§ What is expected
Show all lines of the entries in which the word "noise" is found.

§ Material for this task
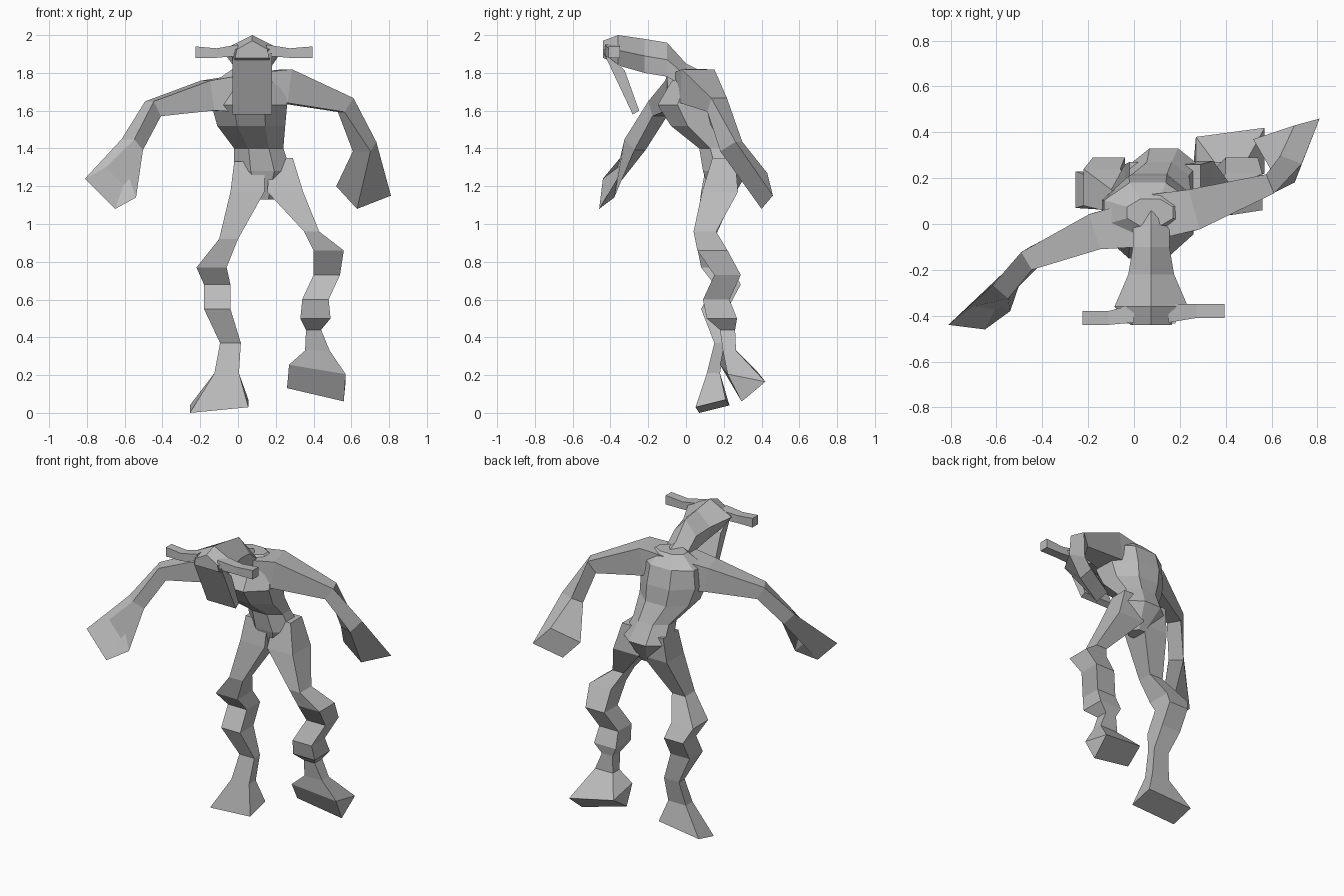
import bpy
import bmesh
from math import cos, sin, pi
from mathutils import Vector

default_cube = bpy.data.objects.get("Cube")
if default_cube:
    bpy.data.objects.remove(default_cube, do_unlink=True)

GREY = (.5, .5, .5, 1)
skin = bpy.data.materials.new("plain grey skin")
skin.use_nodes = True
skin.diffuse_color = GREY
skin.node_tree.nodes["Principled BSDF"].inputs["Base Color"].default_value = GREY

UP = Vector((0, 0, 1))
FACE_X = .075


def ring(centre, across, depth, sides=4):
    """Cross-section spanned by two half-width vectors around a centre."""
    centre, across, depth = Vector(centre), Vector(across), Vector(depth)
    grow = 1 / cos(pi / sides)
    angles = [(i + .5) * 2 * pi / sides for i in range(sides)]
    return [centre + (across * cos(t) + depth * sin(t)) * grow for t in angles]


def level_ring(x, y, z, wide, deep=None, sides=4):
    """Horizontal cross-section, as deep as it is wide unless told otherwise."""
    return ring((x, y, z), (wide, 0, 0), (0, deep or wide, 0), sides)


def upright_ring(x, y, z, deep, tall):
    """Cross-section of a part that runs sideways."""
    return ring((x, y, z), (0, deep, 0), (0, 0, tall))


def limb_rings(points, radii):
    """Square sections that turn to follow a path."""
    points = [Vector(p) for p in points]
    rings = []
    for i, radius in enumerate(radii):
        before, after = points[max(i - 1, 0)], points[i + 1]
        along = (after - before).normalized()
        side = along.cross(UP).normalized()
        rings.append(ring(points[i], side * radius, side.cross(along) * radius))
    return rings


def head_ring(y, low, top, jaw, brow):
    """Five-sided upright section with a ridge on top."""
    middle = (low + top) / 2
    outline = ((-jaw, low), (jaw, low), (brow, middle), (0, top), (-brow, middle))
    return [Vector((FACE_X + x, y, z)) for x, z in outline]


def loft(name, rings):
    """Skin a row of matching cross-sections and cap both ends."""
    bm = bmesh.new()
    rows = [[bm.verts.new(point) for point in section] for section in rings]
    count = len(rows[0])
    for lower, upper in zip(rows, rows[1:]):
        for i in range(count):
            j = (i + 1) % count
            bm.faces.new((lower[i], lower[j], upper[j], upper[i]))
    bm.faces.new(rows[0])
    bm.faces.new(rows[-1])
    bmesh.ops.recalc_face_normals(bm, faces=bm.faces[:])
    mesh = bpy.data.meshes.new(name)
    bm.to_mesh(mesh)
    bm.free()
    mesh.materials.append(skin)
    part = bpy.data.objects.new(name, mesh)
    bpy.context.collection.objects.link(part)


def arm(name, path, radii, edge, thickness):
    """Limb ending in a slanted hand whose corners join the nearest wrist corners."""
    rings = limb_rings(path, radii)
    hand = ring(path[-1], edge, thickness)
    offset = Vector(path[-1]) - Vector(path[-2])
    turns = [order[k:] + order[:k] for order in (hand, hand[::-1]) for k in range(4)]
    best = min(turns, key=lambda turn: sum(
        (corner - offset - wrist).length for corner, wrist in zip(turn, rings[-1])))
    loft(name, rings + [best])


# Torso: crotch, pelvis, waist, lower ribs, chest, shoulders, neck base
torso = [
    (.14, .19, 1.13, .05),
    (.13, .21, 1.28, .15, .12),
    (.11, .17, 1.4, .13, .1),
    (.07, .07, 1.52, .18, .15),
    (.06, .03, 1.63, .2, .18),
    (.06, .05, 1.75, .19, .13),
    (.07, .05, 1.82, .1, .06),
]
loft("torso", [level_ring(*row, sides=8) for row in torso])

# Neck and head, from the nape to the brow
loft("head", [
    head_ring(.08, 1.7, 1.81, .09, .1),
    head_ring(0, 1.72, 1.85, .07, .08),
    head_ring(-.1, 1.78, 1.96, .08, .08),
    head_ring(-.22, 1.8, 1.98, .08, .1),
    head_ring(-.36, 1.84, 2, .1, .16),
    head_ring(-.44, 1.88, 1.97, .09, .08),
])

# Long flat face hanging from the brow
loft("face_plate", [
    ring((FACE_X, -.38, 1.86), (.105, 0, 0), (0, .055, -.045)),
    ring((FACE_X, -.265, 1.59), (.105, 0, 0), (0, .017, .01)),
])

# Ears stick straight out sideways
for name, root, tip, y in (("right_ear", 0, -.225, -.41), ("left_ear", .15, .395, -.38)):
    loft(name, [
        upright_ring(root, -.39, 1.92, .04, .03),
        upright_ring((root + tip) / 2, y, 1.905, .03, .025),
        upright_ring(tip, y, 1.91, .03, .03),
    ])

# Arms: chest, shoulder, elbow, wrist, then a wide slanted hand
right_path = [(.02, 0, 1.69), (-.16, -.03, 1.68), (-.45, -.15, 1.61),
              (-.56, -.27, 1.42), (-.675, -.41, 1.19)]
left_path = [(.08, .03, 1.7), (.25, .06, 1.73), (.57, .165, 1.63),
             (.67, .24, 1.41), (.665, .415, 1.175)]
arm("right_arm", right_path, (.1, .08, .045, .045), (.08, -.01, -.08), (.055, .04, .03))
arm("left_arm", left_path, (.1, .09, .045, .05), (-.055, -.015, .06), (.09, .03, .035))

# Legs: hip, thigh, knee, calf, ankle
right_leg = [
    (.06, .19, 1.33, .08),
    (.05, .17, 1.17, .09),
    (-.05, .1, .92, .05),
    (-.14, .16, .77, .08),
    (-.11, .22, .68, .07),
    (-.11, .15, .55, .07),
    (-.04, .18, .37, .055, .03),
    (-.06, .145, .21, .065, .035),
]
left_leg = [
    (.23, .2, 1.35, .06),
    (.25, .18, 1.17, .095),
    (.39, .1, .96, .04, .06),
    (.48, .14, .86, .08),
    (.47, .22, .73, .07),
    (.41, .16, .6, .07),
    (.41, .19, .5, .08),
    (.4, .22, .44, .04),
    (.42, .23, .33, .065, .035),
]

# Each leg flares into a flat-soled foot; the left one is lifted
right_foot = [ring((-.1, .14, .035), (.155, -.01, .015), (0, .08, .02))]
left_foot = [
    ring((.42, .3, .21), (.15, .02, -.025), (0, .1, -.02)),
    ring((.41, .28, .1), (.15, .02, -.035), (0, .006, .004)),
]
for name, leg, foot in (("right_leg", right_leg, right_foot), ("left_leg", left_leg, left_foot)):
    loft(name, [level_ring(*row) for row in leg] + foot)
==
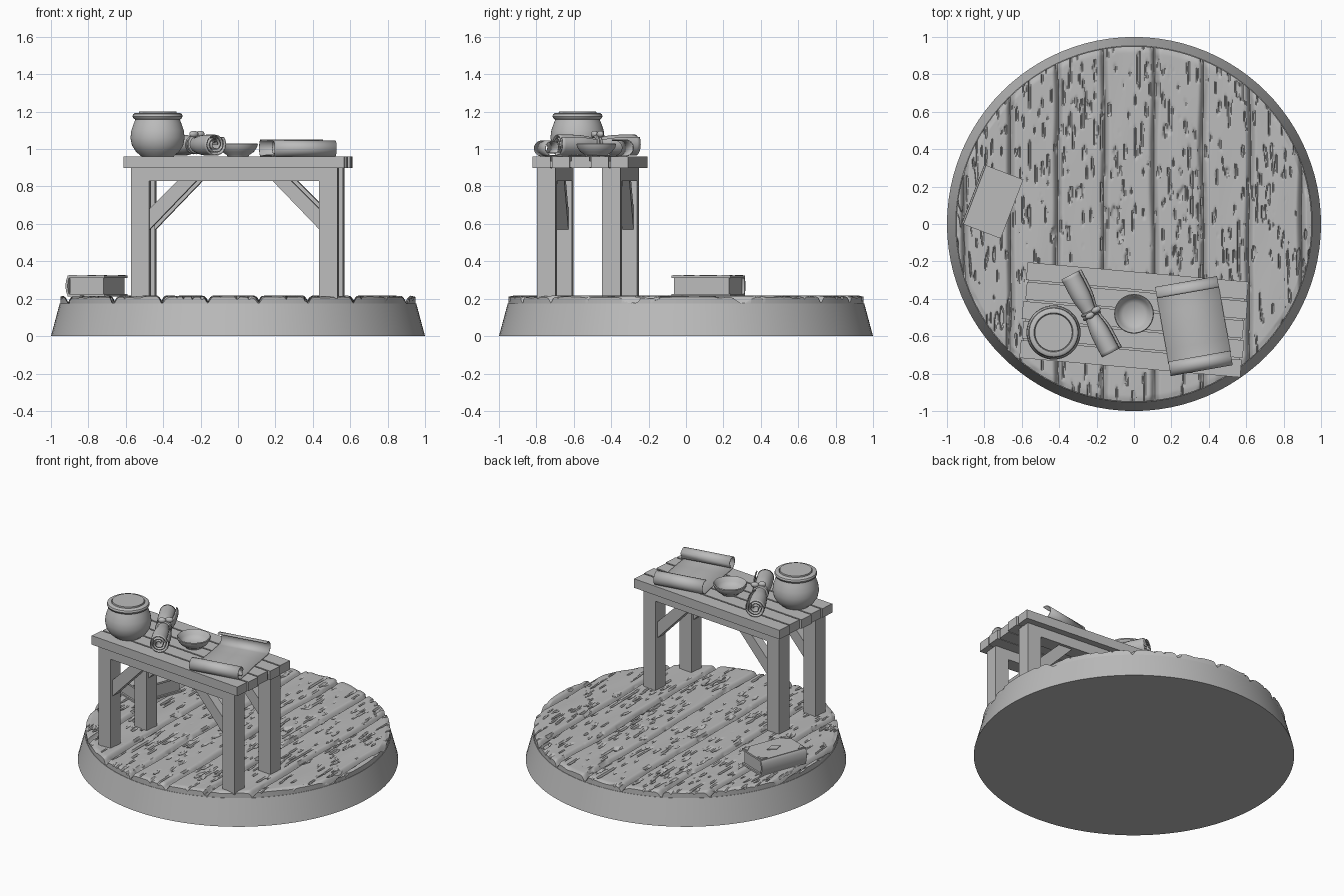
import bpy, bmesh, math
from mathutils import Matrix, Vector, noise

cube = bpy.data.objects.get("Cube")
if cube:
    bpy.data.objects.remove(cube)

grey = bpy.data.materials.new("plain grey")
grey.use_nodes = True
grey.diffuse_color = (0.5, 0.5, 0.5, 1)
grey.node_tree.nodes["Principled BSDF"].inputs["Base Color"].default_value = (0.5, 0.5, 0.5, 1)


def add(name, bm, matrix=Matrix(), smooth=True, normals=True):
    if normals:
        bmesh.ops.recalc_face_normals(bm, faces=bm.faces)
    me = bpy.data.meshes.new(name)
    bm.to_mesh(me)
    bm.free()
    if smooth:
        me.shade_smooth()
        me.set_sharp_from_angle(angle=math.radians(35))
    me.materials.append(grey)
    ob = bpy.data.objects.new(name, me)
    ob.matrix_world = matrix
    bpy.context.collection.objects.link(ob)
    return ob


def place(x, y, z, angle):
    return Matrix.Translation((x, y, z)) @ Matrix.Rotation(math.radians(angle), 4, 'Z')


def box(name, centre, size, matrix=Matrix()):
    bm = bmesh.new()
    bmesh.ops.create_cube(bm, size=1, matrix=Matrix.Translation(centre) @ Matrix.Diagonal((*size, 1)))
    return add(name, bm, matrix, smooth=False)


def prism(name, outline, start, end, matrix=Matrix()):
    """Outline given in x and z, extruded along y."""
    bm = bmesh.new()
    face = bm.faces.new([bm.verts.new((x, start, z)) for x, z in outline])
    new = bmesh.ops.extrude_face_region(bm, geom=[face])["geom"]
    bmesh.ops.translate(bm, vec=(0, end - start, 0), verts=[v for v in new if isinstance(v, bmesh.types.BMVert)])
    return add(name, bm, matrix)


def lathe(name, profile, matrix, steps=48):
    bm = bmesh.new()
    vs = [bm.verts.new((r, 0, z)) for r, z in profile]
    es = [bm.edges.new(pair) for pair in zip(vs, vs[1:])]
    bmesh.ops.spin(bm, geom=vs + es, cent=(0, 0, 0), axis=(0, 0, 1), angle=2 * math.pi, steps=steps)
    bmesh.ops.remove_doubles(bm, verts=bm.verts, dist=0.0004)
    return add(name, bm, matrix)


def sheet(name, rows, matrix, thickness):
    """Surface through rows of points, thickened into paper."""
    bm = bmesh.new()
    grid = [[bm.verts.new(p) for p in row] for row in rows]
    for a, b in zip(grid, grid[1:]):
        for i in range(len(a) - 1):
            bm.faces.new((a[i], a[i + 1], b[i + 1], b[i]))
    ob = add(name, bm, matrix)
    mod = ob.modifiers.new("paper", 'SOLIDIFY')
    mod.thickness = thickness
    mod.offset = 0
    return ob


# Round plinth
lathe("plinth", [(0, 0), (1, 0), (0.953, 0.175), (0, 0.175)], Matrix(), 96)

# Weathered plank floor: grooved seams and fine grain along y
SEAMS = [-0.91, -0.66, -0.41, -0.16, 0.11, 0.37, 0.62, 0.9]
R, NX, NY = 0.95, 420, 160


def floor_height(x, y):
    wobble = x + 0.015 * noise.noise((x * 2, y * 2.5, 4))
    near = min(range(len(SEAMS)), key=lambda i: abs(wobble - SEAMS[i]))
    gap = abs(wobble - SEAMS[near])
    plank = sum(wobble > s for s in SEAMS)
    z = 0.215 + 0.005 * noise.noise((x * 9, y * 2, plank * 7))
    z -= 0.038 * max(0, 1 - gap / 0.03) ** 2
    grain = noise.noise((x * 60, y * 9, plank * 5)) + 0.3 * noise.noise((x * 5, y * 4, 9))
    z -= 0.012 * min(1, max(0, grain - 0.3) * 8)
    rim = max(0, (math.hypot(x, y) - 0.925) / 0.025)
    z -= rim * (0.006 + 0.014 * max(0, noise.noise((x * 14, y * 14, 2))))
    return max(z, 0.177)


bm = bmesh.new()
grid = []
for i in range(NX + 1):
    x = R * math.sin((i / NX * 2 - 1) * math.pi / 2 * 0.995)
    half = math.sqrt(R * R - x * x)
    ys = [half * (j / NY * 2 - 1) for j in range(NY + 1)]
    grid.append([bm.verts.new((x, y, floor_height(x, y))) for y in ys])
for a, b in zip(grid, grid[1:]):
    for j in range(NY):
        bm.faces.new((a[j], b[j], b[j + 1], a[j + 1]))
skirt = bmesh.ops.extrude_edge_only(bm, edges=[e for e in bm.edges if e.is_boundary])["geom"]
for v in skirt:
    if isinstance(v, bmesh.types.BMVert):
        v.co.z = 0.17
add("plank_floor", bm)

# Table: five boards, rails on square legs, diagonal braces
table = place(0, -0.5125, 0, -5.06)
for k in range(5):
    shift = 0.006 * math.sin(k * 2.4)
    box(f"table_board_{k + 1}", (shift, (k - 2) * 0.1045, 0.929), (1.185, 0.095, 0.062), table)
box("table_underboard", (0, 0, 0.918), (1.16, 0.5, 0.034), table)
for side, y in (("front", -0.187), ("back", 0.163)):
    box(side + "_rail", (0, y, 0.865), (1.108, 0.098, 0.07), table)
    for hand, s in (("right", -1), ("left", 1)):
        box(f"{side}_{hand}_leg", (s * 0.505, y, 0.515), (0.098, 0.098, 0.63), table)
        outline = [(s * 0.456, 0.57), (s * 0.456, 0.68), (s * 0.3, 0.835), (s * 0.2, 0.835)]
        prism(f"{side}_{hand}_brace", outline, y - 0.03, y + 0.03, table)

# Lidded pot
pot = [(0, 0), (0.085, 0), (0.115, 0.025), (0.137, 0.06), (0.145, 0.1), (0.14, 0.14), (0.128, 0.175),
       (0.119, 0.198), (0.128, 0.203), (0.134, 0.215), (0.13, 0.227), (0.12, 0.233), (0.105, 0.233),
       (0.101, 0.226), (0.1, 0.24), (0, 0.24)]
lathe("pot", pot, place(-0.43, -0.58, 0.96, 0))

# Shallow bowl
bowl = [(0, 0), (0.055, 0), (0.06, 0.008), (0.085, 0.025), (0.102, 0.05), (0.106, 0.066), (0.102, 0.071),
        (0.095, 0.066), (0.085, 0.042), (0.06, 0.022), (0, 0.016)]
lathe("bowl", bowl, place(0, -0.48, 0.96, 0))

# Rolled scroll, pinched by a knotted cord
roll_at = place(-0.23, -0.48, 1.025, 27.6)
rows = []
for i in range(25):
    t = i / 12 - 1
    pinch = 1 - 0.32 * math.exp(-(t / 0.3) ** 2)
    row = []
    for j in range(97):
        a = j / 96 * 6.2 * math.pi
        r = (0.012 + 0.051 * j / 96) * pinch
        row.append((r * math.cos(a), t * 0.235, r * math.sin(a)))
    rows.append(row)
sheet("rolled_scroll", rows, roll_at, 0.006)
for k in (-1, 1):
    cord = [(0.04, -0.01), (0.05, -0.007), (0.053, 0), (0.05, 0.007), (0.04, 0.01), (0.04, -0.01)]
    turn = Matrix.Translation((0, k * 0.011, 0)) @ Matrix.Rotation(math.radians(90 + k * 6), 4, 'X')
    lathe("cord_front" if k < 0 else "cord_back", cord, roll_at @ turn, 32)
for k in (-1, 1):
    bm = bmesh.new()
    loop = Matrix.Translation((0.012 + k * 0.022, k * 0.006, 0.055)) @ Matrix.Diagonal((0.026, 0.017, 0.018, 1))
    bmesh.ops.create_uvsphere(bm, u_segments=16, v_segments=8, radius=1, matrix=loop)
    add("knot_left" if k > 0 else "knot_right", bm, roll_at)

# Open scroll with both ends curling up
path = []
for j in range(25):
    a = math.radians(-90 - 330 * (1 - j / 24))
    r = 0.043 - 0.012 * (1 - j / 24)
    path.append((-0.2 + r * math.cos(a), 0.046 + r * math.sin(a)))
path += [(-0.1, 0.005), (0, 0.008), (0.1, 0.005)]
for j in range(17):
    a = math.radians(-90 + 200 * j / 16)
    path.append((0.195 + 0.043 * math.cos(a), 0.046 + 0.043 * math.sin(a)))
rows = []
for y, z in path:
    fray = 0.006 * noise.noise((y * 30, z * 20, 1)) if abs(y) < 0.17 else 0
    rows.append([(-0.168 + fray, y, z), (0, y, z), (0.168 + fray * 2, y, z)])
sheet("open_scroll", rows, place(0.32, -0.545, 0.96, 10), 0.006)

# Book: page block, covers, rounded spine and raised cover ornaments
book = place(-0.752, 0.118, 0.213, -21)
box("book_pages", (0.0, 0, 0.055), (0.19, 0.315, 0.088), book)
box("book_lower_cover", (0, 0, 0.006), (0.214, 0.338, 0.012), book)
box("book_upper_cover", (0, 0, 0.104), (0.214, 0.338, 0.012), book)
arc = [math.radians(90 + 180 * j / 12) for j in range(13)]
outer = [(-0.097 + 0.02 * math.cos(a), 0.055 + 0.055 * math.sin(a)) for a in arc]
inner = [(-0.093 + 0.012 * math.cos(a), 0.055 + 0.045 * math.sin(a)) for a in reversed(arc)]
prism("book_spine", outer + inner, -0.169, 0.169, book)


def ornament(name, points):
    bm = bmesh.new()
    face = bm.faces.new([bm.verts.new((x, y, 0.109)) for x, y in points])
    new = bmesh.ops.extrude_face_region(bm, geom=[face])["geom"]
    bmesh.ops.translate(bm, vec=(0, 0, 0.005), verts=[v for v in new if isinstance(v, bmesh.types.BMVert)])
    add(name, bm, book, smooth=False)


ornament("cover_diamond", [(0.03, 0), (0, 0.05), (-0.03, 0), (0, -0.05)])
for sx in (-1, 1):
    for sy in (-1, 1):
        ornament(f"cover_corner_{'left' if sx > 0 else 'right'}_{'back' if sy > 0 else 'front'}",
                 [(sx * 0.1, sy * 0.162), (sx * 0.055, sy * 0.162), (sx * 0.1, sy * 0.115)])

§ Exercise answer
from mathutils import Matrix, Vector, noise
    wobble = x + 0.015 * noise.noise((x * 2, y * 2.5, 4))
    z = 0.215 + 0.005 * noise.noise((x * 9, y * 2, plank * 7))
    grain = noise.noise((x * 60, y * 9, plank * 5)) + 0.3 * noise.noise((x * 5, y * 4, 9))
    z -= rim * (0.006 + 0.014 * max(0, noise.noise((x * 14, y * 14, 2))))
    fray = 0.006 * noise.noise((y * 30, z * 20, 1)) if abs(y) < 0.17 else 0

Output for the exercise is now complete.